Vlad and Marina

Viktor on the beach

Oh how I love having my photo taken.

Yeah...I was pretty confused too.

This is Viktor stealing my camera...I am not this lame.

Yeah...he's pretty disgusting.

Viktor found this old Soviet bomb underneath the stairs of where we were staying. It wasn't active...

Viktor loves the water.

Me, Holly and Alex on the beach.

Ukrainian sunset.

USSR still lurking around...

Alex and Viktor hanging out with the birds.

Alex and Holly went on a ride...a decision they later regretted.

Viktor rode the bull.

I want to strangle him for leaving me.
But I just adore him.

Thursday, August 9, 2012

The living is easy...

It's been a strange summer here in Post-Soviet Union land. One thing that is hard to get used to is that people here take their summers SERIOUSLY. Work is SO not a priority. The summer is for being with your family, vacationing, going to the seaside and relaxing. I have to say, it is something I can get used to. I have been traveling pretty much every weekend to Chisinau to be with the new group of trainees that have arrived. It is so weird to see it from this side now. I remember last summer and it seems like 10 years ago. It's a good group of people. The first weekend of July, the US Embassy threw their annual Fourth of July party. I decided to take Viktor with me. He likes to be around Americans, God knows why. His English is so good, he had me introduce him to everyone as Albert from Philadelphia. Naturally, everyone fell in love with him. How can you not? It was a great night.
Me and my friend, Michael from training.

Having a long awaited hamburger.

Viktor and I illustrating our cross cultural friendship.
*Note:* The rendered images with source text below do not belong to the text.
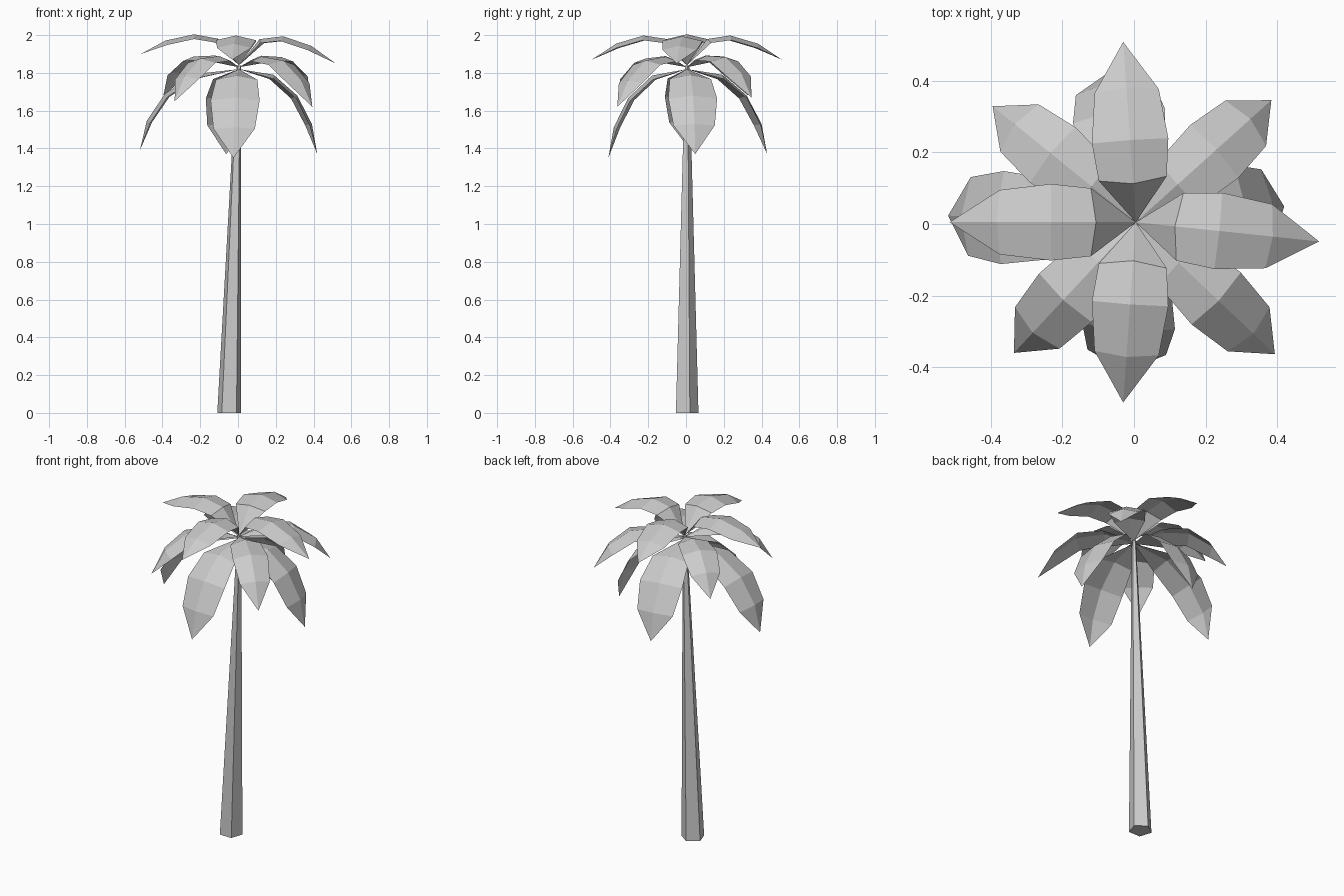
import bpy, bmesh, math
from mathutils import Vector, Matrix

cube = bpy.data.objects.get("Cube")
if cube:
    bpy.data.objects.remove(cube, do_unlink=True)

grey = bpy.data.materials.new("plain grey")
grey.use_nodes = True
GREY = (0.6, 0.6, 0.6, 1)
grey.diffuse_color = GREY
grey.node_tree.nodes["Principled BSDF"].inputs["Base Color"].default_value = GREY


def add_object(name, bm):
    mesh = bpy.data.meshes.new(name)
    bm.to_mesh(mesh)
    bm.free()
    mesh.materials.append(grey)
    obj = bpy.data.objects.new(name, mesh)
    bpy.context.collection.objects.link(obj)
    return obj


# Leaning five-sided trunk, tapering to the crown
def build_trunk():
    bm = bmesh.new()
    rings = []
    for x, y, z, radius in ((-0.047, 0, 0, 0.066), (0.005, 0.005, 1.84, 0.012)):
        rings.append([bm.verts.new((x + radius * math.cos(a), y + radius * math.sin(a), z))
                      for a in (math.radians(90 + 72 * i) for i in range(5))])
    low, high = rings
    for i in range(5):
        j = (i + 1) % 5
        bm.faces.new((low[i], low[j], high[j], high[i]))
    bm.faces.new(low[::-1])
    bm.faces.new(high)
    add_object("trunk", bm)


# Leaf: pointed at both ends, ridged along the midrib, bent along a profile
def build_leaf(name, profile, widths, angle, reach, droop):
    bm = bmesh.new()
    path = [Vector((r * reach, 0, z)) for r, z in profile]
    base = path[0].z
    for p in path[1:]:
        p.z -= droop * (p.x / path[-1].x) ** 2
    rows = []
    for i, p in enumerate(path):
        if i in (0, len(path) - 1):
            rows.append([bm.verts.new(p)])
            continue
        along = (path[i + 1] - path[i - 1]).normalized()
        normal = Vector((-along.z, 0, along.x))
        rows.append([bm.verts.new(p + Vector((0, side * widths[i - 1], 0))
                                  - normal * abs(side) * 0.025) for side in (-1, 0, 1)])
    for a, b in zip(rows, rows[1:]):
        for k in (0, 1):
            if len(a) == 1:
                bm.faces.new((a[0], b[k], b[k + 1]))
            elif len(b) == 1:
                bm.faces.new((a[k], b[0], a[k + 1]))
            else:
                bm.faces.new((a[k], b[k], b[k + 1], a[k + 1]))
    spin = Matrix.Translation((0.005, 0.005, 0)) @ Matrix.Rotation(math.radians(angle), 4, 'Z')
    bm.transform(spin)
    add_object(name, bm)


# Each tier: bend profile (reach, height), half widths, then leaves (angle, reach, droop)
TIERS = {
    "upper": (((0, 1.84), (0.11, 1.98), (0.235, 2.0), (0.385, 1.96), (0.515, 1.88)),
              (0.095, 0.107, 0.09),
              ((-6, 1.0, 0.03), (94, 0.98, 0.01), (180, 1.01, -0.02), (266, 0.98, 0.01))),
    "middle": (((0, 1.83), (0.16, 1.89), (0.31, 1.88), (0.44, 1.79), (0.52, 1.66)),
               (0.085, 0.1, 0.085),
               ((42, 0.98, -0.01), (141, 0.99, -0.02), (227, 0.96, 0.01), (316.5, 1.03, 0.04))),
    "lower": (((0, 1.82), (0.19, 1.79), (0.32, 1.68), (0.4, 1.53), (0.43, 1.37)),
              (0.11, 0.13, 0.11),
              ((6, 0.97, 0.0), (99, 1.0, 0.0), (178, 1.22, -0.02), (266, 0.97, 0.02))),
}

build_trunk()
for tier, (profile, widths, leaves) in TIERS.items():
    for number, leaf in enumerate(leaves, 1):
        build_leaf(f"{tier}_leaf_{number}", profile, widths, *leaf)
Me and my friend, Rich from HS. Two HHS alums celebrating Independence Day in a foreign land.
The following weekend, a bunch of us headed to Odessa, Ukraine for a day at the beach. It was so fun and beautiful and just wonderful to get away. It wasn't too far away and I never thought I'd be able to say I went swimming in the Black Sea...but I did it. 
Love European beaches.

Me and my COD homegirls. (Just missing Maria and Andrea)

Our sunburned, beach hair'd group - Jessica, Me, Lyndsey, Chris, Conrad, Lindsay and Jenn (Kitsy).
When I came back from Odessa, Viktor and Alex went on a week long trip to Poland. While they were gone, it was super hot here, Holly was on vacation with her friends in was quite lonely. It was not a great time. Also, since I had spent money on my beach excursion, I was really looking forward to getting paid. We usually get paid around the 20th...yada yada yada...we did not get paid until the 28th. This resulted in a very cranky week of eating bread. When Jenn is not eating good food, she is a VERY angry and cranky girl. That on top of all my friends being was not a good time in my life. I am very glad that it is over. It was definitely the lowest I have felt since I have been here. 
In the past 2 months I have said goodbye to these people:
Erin and Ryne (Erin moved to Nepal, Ryne back to Chicago.)

Dima (Moved to Moscow)

Adam (to Monterey for Grad school)

Brad (moved back to Georgia) and Dylan (moved to Nepal)

Monika (moved to Boston for grad school)
It has not been easy. I knew saying goodbye to people would be a part of this life but I didn't think it would be this hard. With all these goodbye, people are constantly asking me, what's next? What is next for me. I am technically done with the Peace Corps in July, 2013. That is 11 months away. Do any of you know what you're going to be doing next July? Neither do I. So please stop asking. I have 11 more months in this country and I am going to do my best to make the most of them. I am not in American mentality mode where I have to concentrate on what I WILL be doing instead of what I AM doing. I will figure that out then. Thank you for your concern, let me worry about it.
In 3 weeks, I have to say goodbye to this guy:
Viktor and me.
He has been accepted as an EVS (European equivalent to the Peace Corps) in France for a year. Meaning I will be gone by the time he gets back. He is my best friend that I have made here in Moldova and the thought of doing this without him is only comforted by the fact that he is doing something with his life and seizing an opportunity. I don't know what this place will be like without him. I'm scared to find out.